Task description –
Check every line of the entries for "centres", and copy the lines that hold it.
(Beginning of Data listing)
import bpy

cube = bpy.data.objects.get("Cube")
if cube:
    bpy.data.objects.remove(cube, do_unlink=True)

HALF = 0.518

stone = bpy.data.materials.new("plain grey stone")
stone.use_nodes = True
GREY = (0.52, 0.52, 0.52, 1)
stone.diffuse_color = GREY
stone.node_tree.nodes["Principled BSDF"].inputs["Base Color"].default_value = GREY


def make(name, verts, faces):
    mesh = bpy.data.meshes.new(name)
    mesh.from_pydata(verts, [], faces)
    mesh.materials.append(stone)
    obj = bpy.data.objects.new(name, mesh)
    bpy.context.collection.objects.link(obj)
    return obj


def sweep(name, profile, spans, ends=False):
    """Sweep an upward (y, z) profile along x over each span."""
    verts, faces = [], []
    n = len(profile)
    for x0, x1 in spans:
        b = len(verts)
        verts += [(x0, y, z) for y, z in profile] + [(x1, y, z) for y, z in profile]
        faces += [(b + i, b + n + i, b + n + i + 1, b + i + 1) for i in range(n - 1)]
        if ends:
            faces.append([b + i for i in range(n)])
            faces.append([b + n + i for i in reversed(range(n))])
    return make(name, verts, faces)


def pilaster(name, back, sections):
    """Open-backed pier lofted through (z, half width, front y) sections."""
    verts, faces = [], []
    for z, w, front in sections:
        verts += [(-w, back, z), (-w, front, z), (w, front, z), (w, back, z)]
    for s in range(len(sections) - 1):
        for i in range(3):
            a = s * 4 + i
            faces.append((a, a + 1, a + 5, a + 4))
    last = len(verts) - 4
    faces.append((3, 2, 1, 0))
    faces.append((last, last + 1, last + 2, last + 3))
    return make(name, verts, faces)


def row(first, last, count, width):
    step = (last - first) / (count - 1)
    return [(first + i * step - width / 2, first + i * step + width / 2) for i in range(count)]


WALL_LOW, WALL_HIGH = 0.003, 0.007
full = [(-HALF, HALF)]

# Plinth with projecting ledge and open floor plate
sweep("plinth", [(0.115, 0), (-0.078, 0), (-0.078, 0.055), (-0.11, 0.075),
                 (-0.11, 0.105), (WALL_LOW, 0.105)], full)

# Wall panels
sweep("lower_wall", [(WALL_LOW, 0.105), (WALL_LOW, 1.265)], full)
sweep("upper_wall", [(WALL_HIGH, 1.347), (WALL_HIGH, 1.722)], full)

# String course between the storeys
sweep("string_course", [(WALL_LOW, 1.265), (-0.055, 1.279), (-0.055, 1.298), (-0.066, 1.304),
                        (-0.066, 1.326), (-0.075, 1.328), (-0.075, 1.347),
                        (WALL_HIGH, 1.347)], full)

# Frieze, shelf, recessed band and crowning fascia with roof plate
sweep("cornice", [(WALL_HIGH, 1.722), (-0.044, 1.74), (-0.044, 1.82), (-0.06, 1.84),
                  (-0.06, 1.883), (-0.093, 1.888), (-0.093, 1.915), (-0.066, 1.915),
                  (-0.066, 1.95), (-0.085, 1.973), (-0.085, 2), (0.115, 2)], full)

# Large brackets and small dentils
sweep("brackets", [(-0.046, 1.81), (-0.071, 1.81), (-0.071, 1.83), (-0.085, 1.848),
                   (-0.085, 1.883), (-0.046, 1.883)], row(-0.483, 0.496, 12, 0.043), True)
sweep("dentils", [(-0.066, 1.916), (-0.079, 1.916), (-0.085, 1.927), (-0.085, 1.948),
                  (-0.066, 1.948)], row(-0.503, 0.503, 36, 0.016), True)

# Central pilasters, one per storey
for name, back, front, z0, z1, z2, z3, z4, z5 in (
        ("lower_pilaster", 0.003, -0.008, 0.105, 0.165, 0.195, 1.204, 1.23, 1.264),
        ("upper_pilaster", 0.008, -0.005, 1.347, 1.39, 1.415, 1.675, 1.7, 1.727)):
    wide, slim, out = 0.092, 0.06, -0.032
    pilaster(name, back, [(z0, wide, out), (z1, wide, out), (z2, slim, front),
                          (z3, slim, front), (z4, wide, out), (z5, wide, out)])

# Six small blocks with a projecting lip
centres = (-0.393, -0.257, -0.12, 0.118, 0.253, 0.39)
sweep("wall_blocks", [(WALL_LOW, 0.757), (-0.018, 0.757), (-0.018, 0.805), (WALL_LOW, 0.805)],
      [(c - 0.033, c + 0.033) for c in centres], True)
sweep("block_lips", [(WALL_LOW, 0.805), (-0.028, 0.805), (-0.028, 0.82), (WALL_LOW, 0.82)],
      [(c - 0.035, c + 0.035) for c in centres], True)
(End of Data listing)
(Beginning of Data listing)
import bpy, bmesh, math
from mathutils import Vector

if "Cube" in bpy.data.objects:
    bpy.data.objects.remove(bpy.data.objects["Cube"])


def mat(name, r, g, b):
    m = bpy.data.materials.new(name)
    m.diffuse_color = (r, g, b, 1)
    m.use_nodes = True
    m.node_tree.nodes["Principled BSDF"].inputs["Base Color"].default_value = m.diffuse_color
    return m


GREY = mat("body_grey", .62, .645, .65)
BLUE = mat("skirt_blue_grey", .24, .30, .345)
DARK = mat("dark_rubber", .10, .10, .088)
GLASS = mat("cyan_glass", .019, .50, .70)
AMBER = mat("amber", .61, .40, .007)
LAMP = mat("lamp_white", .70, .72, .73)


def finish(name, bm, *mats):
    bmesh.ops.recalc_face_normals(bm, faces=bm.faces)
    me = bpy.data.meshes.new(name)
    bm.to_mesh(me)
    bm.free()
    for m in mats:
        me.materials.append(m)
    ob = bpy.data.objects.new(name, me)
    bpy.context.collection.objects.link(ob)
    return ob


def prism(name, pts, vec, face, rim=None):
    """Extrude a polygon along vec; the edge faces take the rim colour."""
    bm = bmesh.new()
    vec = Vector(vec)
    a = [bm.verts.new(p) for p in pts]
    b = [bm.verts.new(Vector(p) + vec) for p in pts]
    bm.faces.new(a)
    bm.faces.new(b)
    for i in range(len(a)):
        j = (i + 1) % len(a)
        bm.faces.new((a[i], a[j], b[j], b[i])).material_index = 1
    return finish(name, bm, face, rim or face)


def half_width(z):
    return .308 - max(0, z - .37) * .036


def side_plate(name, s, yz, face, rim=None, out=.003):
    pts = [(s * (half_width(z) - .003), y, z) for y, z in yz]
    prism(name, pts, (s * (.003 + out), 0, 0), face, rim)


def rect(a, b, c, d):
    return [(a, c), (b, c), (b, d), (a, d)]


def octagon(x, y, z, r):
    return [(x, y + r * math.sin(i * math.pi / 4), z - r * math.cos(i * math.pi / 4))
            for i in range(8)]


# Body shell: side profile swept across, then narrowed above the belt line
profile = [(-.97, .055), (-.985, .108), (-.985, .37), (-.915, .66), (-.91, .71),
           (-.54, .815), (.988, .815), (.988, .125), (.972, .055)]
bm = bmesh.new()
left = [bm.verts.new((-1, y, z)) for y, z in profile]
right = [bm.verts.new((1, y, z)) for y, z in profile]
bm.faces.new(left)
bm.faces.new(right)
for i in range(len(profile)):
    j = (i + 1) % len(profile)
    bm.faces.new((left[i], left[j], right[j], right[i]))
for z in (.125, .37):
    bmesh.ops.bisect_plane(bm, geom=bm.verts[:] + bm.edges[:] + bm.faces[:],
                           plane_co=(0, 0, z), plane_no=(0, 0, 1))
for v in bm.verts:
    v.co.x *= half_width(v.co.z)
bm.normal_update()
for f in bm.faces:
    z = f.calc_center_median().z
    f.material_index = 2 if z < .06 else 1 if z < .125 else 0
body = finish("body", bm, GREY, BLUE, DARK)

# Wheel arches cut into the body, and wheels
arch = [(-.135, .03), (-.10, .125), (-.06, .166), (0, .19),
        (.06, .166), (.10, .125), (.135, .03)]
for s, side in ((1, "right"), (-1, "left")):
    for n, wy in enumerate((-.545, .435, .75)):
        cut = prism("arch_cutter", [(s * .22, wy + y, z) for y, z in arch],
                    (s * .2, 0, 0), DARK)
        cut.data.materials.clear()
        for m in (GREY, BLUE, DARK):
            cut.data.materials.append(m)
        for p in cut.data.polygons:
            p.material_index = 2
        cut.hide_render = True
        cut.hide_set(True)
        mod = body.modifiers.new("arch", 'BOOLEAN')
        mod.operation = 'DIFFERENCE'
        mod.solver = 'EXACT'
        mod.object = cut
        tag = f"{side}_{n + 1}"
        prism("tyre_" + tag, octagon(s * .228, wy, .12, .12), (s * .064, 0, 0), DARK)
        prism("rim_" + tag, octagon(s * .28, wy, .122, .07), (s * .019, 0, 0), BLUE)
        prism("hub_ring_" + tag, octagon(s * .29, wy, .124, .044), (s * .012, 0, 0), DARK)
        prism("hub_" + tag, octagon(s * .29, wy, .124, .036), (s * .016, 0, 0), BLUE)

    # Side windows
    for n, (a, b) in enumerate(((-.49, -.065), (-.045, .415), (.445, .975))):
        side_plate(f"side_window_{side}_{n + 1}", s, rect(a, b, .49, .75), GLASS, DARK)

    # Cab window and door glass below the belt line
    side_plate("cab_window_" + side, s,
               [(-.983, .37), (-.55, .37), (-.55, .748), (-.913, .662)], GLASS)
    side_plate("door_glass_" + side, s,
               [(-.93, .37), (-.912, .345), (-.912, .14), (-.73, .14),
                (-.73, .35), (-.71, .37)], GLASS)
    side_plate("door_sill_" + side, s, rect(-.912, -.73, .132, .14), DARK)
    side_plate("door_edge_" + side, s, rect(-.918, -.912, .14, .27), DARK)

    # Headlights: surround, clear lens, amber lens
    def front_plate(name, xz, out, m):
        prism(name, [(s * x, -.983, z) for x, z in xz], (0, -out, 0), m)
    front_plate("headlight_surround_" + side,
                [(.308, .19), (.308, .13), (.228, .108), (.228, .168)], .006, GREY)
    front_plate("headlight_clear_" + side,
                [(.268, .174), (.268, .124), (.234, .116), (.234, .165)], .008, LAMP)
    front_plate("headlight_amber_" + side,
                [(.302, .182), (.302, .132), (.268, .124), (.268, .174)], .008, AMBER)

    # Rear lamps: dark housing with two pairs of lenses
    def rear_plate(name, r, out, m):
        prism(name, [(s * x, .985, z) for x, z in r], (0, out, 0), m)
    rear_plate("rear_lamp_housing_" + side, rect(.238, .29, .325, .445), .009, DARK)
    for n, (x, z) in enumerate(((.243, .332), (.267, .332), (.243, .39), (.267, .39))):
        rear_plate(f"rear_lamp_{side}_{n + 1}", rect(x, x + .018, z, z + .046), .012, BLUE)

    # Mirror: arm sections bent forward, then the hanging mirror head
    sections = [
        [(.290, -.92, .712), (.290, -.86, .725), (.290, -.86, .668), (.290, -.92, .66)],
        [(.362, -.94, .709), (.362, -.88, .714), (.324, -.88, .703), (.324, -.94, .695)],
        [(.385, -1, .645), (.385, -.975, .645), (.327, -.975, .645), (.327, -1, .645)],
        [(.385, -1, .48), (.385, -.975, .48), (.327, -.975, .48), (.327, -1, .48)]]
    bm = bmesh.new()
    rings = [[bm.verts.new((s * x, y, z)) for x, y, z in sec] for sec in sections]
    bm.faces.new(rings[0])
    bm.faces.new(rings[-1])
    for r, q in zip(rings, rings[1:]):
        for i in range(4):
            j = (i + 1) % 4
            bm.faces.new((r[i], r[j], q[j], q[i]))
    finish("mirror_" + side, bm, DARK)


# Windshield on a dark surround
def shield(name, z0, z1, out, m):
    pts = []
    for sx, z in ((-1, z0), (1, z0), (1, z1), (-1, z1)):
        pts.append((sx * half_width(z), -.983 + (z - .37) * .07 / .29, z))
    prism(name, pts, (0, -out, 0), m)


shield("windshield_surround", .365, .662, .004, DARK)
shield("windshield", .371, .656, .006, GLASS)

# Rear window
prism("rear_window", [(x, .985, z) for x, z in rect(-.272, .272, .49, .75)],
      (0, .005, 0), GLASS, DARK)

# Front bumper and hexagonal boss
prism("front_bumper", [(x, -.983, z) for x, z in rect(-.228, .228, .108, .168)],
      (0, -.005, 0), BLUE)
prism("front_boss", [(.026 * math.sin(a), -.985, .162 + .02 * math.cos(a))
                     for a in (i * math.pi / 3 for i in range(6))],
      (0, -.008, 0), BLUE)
(End of Data listing)
Result of the exercise –
centres = (-0.393, -0.257, -0.12, 0.118, 0.253, 0.39)
      [(c - 0.033, c + 0.033) for c in centres], True)
      [(c - 0.035, c + 0.035) for c in centres], True)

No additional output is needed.